§ Task brief
Find the word "objects" in the listing, and copy out each line where it turns up.

§ Data extract
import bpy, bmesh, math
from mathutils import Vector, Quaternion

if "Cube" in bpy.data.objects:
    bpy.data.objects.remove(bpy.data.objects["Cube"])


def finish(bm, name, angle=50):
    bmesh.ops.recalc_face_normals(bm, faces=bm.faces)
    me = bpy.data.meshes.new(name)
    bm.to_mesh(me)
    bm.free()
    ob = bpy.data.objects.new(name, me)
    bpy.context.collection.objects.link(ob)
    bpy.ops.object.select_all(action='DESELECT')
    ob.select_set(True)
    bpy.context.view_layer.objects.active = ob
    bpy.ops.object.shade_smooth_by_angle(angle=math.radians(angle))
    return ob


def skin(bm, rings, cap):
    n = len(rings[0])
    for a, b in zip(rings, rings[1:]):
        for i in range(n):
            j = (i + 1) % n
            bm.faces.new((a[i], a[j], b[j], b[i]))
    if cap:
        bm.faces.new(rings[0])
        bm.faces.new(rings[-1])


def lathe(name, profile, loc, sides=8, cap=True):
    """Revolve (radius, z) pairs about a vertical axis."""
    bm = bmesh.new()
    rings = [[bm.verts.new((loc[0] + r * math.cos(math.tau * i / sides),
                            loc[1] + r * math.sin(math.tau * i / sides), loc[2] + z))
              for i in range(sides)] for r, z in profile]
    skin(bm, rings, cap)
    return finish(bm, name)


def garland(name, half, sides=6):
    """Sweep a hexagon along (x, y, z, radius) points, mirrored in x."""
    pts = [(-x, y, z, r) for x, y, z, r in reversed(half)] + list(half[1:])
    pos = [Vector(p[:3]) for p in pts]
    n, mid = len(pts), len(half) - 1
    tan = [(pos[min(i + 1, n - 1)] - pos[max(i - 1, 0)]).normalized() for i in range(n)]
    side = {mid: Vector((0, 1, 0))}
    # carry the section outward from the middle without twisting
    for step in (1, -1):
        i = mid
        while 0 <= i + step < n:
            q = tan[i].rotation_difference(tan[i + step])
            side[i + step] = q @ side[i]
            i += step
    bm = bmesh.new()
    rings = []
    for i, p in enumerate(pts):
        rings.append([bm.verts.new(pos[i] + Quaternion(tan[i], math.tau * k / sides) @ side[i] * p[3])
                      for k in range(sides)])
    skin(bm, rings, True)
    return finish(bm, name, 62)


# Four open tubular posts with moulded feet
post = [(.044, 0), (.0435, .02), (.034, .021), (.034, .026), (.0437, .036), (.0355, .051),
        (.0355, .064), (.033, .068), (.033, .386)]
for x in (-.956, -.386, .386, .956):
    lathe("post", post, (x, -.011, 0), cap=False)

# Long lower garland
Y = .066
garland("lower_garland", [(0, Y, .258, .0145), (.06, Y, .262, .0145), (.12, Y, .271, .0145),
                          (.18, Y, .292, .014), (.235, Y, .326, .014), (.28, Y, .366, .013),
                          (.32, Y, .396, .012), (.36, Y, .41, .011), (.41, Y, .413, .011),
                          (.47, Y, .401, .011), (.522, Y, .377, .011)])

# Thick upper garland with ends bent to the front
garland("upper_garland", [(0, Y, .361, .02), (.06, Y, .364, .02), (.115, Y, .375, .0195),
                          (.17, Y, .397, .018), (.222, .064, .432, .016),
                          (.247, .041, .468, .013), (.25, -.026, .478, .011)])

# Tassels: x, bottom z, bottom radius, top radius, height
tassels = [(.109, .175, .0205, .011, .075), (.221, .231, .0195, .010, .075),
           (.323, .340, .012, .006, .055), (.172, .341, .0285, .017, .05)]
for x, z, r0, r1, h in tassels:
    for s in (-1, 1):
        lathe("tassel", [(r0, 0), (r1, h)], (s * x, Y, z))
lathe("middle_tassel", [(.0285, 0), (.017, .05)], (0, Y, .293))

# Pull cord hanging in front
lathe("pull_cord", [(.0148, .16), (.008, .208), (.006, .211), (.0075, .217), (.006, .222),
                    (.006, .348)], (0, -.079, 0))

§ Written answer
if "Cube" in bpy.data.objects:
    bpy.data.objects.remove(bpy.data.objects["Cube"])
    ob = bpy.data.objects.new(name, me)
    bpy.context.collection.objects.link(ob)
    bpy.context.view_layer.objects.active = ob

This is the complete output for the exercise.